The image, a woman with four hands playing a guitar, entitled "Sarasvati, Goddess of the Arts," is from the book "Form of Beauty," a copy of which Goff said Mandala gave to Madonna.

The WVA's Tripurari is one of the directors of the Mandala Publishing Group, which publishes books and artwork pertaining to Vedic and Hindu religious subjects.

Tripurari said that while the Hindu community should be thankful for Madonna's interest in a spiritual life, her use of popular music and dance in such pursuits is potentially controversial, given her influence on her millions of fans. "Thus a rather small and conservative group of Hindus has criticized her performance in terms of its sensual appearance," Tripurari said.

He added that he does not entirely agree with such criticism, which he felt bypassed the "very heart of spiritual pursuit."

Madonna's official spokeswoman, Liz Rosenberg, reportedly offered her own response to the latest criticism of the singer, who has also run afoul of the Catholic Church in the past for her controversial melding of sacred and suggestive images.

Noting that No Doubt singer Gwen Stefani has modeled henna markings during recent public appearances, while wearing such skimpy outfits as the blue bikini she sported at the MTV event, Rosenberg was quoted in the New York Daily News as asking, "Why don't they pick on her?" [Nice of you to inadvertently admit, Madonna, that you were ripping off Stefani regarding the Hindu trappings]

Madonna's New Holy War

by Joal Ryan, from E! On Line


September 15, 1998

At least she's offending other religious groups besides Christians now.


Remember that thing Madonna wore on her face during last week's MTV Video Music Awards? Well, it wasn't a "thing," at all. It was a set of facial markings holy to Hindus--and some Hindus aren't happy about its TV exposure, courtesy the Material Girl.

A group called the World Vaishnava Association is demanding an apology from Madonna.

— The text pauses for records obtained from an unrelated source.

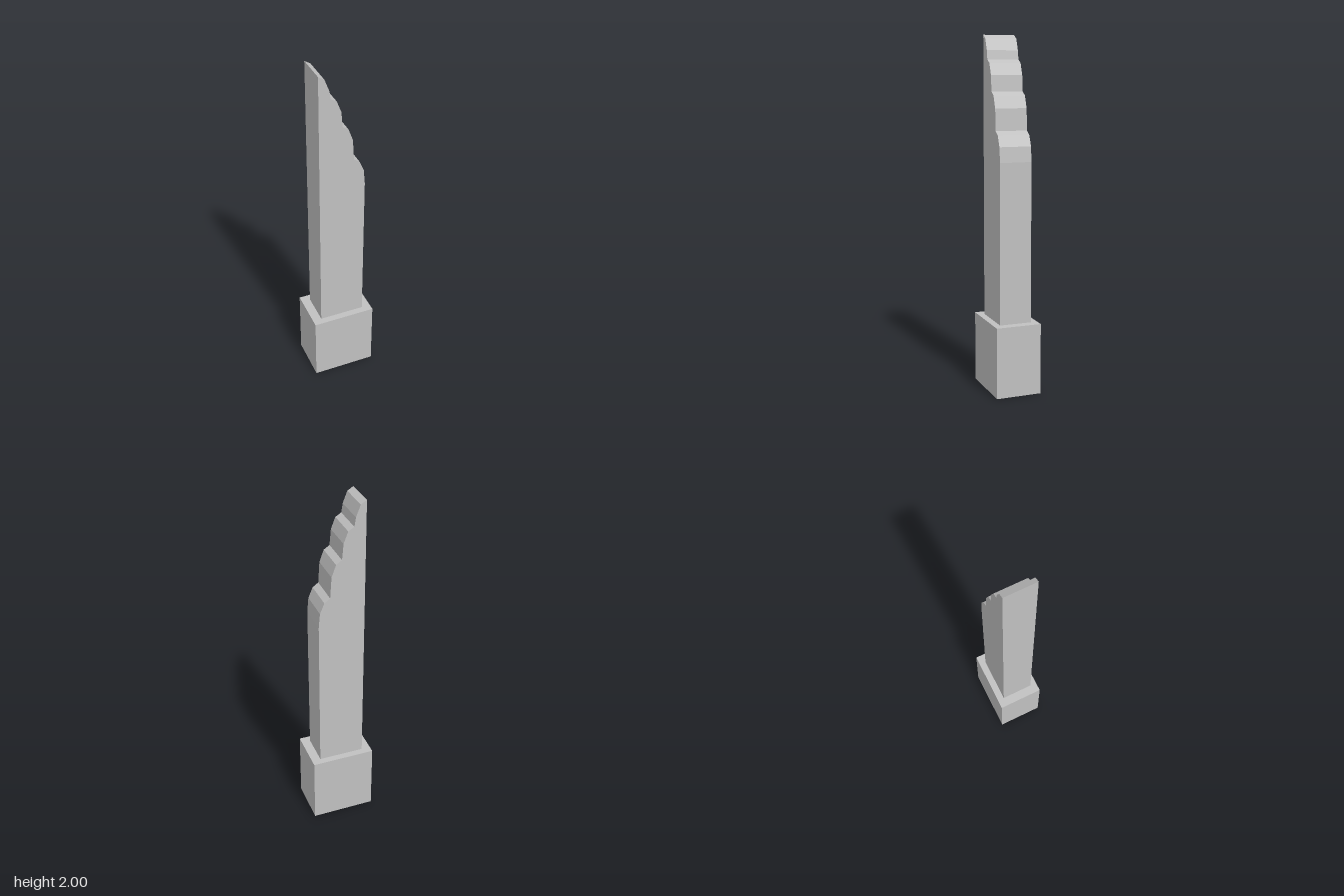
import * as THREE from 'three';

const grey = new THREE.MeshStandardMaterial({ color: 0xc0c0c0, side: THREE.DoubleSide });
grey.name = 'plain grey';

// Hollow plinth: a box with its underside left open
function makePlinth(width, height, depth) {
  const geometry = new THREE.BoxGeometry(width, height, depth);
  const index = Array.from(geometry.index.array);
  index.splice(18, 6);
  geometry.setIndex(index);
  geometry.clearGroups();
  geometry.translate(0, height / 2, 0);
  const mesh = new THREE.Mesh(geometry, grey);
  mesh.name = 'plinth';
  return mesh;
}

// Upright slab whose top descends in four rounded, faceted steps
function makeSteppedTower(bottom, halfWidth, depth) {
  const stepWidth = halfWidth / 2;
  const steps = [[2.0, 1.98, 1.915, 1.865], [1.865, 1.845, 1.78, 1.69],
    [1.69, 1.668, 1.6, 1.478], [1.478, 1.455, 1.395, 1.31]];
  const across = [0, 0.5, 0.88, 1];
  const points = [new THREE.Vector2(halfWidth, bottom), new THREE.Vector2(-halfWidth, bottom)];
  steps.forEach((heights, i) => heights.forEach((y, j) => {
    if (i > 0 && j === 0) return; // shared with the end of the step above
    points.push(new THREE.Vector2(-halfWidth + (i + across[j]) * stepWidth, y));
  }));
  const geometry = new THREE.ExtrudeGeometry(new THREE.Shape(points.reverse()), { depth, bevelEnabled: false });
  geometry.translate(0, 0, -depth / 2);
  const mesh = new THREE.Mesh(geometry, grey);
  mesh.name = 'steppedTower';
  return mesh;
}

export function createModel() {
  const group = new THREE.Group();
  group.name = 'steppedMonument';
  group.add(makePlinth(0.366, 0.405, 0.262), makeSteppedTower(0.405, 0.131, 0.184));
  return group;
}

MTV, too.

Per usual, the M One isn't going quietly. Her camp's refusing to issue an "I'm sorry."